The decision to change the supply chain operations strategy can be one of the hardest a company has to face. The supply chain is the lifeline of a company, and any changes to it can have a drastic impact on a company’s bottom line.  But while most of the news we read focuses on supply chain disruptions and other disasters, there also exists a significant opportunity for many companies to use different supply chain strategies to their advantage.

Many companies today operate a single supply chain and fail to realize that distinct products often require distinct supply chains.  Depending on the characteristics of the product as it relates to demand uncertainty, price sensitivity, and timing requirements, there are different options for building supply chains that maximize a company’s bottom line.  The key is to find the right push/pull boundary, which defines at what point in the supply chain we keep stock and when it is safe to pursue a make-to-order strategy.

Long tail analysis is a method that graphs the relation between product demand, margin and variability, typically creating a long tail shaped graph. By employing this analysis, we can segment a company’s product offerings and determine how many distinct supply chain strategies are needed and also where to set the push/pull boundaries in each supply chain.

Long Tail Analysis, OPS Rules, David Simchi-Levi

We recently employed a long tail analysis at an industrial company that was struggling with their single supply chain.  In their case, the company had approximately 300 unique articles they ordered to be processed into the final products.

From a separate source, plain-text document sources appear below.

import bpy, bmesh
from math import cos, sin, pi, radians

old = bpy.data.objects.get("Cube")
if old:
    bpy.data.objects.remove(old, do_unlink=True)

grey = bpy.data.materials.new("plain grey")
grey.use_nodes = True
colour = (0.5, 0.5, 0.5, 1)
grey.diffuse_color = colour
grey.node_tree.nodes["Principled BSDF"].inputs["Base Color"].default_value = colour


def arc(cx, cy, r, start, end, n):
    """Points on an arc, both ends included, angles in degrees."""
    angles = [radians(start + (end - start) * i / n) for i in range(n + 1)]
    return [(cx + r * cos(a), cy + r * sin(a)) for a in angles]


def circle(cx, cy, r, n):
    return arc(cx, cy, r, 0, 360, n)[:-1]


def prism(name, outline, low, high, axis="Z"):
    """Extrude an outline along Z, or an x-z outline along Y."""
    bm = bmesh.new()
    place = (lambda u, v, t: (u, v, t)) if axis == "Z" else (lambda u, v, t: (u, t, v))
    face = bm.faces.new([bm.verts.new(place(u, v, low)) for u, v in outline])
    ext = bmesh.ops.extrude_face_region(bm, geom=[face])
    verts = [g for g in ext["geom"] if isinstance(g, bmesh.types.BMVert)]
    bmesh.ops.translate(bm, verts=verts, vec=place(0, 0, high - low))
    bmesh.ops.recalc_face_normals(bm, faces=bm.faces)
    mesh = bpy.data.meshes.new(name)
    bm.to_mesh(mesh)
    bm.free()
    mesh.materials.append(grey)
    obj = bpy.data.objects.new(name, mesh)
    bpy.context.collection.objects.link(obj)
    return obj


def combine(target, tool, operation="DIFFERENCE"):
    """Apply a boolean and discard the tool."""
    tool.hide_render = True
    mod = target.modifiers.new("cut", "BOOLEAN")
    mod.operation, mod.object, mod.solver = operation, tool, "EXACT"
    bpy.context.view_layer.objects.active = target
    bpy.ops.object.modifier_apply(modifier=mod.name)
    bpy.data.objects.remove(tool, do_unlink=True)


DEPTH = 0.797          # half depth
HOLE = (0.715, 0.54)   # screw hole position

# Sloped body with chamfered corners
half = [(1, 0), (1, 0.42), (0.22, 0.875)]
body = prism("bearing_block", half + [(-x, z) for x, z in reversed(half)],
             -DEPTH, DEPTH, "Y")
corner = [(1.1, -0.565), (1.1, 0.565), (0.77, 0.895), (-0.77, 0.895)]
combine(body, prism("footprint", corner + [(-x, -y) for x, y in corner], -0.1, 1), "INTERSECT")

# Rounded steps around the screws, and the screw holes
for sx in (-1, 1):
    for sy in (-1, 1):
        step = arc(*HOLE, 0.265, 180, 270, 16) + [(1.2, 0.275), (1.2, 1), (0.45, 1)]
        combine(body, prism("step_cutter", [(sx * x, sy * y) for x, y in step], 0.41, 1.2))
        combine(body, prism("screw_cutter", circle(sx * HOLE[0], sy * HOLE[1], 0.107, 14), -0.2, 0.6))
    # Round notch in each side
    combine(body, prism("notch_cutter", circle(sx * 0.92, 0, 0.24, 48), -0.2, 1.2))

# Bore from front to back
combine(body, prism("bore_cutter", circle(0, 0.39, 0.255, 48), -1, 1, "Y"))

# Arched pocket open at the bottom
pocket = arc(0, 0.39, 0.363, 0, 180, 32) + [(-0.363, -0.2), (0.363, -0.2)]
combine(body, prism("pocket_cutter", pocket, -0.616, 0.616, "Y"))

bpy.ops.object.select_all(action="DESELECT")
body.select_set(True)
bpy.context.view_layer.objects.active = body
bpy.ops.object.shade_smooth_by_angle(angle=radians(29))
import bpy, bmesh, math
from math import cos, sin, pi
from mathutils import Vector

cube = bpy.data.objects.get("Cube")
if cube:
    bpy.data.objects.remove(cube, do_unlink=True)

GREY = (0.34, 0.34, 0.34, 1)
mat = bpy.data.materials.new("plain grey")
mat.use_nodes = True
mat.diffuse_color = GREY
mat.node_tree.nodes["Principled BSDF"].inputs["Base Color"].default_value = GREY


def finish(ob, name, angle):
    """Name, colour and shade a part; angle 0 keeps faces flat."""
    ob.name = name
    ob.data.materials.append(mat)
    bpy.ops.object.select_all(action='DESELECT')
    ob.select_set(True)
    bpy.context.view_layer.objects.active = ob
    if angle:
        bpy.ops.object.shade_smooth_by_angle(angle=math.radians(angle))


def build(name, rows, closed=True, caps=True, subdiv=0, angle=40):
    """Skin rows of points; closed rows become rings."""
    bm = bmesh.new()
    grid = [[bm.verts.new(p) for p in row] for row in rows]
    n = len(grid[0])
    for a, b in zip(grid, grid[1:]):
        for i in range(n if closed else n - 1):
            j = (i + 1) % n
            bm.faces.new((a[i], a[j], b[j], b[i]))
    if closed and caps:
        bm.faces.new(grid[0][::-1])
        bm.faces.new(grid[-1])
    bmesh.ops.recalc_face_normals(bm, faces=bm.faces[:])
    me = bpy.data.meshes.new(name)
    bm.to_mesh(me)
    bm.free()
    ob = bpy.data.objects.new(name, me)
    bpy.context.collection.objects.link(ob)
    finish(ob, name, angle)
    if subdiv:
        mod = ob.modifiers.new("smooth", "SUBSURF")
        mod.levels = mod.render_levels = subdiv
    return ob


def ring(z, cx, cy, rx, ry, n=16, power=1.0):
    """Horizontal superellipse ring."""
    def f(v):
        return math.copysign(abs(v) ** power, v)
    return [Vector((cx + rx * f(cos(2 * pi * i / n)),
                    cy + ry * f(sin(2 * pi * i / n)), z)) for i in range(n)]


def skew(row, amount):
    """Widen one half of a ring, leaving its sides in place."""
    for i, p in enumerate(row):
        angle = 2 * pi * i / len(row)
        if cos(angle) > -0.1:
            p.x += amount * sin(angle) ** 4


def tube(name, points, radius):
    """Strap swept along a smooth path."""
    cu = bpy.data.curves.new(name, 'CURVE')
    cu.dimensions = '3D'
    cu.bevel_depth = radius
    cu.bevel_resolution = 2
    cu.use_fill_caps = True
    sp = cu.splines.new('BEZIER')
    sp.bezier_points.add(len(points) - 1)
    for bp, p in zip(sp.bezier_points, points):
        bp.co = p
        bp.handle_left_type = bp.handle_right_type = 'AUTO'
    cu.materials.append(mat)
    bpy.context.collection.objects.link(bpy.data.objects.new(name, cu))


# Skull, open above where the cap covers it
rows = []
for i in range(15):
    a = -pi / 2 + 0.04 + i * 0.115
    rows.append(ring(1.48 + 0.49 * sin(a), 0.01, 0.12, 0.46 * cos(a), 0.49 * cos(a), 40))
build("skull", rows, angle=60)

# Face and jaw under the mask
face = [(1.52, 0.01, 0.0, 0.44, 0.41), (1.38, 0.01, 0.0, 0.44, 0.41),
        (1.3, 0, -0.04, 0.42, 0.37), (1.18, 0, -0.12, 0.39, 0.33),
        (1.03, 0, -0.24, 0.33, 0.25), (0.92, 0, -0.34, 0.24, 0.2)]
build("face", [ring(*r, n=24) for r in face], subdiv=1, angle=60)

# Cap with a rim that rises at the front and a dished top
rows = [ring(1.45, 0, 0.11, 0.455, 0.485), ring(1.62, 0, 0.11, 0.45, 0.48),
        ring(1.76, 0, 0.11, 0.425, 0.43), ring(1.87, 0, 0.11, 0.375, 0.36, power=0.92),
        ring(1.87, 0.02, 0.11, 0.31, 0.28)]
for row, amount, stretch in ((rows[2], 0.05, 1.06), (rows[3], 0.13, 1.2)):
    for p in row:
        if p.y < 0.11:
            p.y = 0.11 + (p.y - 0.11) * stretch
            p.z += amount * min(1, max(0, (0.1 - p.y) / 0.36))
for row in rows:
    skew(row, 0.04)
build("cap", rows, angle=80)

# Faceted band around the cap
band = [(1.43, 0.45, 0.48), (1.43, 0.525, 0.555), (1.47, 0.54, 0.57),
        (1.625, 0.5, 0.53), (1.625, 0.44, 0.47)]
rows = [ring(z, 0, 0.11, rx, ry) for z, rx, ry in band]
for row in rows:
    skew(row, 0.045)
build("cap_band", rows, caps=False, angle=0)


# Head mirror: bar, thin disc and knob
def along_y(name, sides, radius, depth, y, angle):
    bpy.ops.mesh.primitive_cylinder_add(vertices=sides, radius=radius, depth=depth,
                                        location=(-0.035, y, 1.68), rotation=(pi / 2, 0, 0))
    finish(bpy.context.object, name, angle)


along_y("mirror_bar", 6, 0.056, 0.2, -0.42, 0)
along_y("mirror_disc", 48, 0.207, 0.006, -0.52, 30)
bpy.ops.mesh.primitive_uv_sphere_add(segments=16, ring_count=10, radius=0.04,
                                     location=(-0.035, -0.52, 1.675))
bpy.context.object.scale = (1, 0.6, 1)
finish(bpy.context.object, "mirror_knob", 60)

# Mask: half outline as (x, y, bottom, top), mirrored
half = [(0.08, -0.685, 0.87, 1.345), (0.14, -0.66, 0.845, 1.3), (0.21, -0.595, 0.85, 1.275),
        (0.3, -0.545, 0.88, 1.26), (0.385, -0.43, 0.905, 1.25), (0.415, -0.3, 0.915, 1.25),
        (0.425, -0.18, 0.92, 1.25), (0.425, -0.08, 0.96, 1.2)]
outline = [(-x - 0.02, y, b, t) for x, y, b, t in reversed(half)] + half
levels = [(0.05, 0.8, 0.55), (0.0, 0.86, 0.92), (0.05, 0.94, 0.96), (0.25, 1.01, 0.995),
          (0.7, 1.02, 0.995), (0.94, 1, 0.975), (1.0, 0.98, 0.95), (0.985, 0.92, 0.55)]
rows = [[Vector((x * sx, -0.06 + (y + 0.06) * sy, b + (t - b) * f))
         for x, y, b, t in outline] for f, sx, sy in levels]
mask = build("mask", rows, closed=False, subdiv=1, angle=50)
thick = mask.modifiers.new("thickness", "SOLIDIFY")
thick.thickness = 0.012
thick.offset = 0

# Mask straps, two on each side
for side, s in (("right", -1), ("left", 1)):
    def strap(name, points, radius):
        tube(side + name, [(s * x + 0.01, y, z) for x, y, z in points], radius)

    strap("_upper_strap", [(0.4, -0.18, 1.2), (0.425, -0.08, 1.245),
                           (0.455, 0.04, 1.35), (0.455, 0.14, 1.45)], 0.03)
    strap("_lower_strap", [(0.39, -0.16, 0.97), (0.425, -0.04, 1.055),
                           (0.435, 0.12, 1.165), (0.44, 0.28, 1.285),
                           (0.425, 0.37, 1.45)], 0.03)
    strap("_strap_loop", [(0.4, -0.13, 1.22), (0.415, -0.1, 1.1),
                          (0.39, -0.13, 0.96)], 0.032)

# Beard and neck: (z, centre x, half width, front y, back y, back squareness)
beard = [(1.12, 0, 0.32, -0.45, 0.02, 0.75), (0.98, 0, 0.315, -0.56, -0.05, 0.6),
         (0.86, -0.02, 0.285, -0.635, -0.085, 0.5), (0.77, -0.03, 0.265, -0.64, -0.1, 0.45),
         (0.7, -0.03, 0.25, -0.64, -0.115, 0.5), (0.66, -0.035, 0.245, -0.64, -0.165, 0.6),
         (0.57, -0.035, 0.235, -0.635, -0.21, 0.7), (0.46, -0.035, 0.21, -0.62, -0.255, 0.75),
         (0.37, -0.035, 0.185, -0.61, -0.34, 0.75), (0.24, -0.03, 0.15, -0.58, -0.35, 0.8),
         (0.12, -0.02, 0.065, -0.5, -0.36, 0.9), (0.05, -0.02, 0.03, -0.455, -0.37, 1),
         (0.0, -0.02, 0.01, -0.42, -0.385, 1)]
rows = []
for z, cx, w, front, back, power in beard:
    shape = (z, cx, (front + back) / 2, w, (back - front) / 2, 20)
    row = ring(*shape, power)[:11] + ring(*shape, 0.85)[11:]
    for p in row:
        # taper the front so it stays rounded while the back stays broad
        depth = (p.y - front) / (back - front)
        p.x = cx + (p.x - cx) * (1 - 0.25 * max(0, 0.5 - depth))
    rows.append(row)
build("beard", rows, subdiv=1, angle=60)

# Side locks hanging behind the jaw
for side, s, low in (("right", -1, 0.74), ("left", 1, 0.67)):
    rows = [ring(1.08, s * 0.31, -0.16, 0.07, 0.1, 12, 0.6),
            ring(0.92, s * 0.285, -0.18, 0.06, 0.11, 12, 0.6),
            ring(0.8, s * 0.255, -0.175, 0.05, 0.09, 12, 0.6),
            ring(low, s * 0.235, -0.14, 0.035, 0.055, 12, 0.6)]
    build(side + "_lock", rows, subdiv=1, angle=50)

However, they had a long lead time to receive the articles and low forecast accuracy for customer demand. They were struggling to meet customer demand for quality, quantity, and timing of deliveries because they were operating a single supply chain for all product types.

This was the case despite the fact that over 50% of their sales volume was made up of less than 10% of the articles they had to order. This presented an opportunity for the company: by designing a different supply chain for these few articles, they can keep stock and offer quick delivery of final goods to customers where before they only offered long delivery times.  The other articles (lower volume, low forecast accuracy) would still be ordered as needed, and thus continue to follow the current supply chain strategy.

By utilizing long tail analysis to optimize supply chain strategies, we help our clients deliver significant benefits to their customers and increase the bottom line. To learn more about this topic and related case studies, we recommend MIT Professor David Simchi-Levi’s webinar “Complexity Reduction – Long Tail Analysis.” Also, download our white paper on Managing Supply Chain Complexity.

Written by Jeff Keene, a consultant at OPS Rules.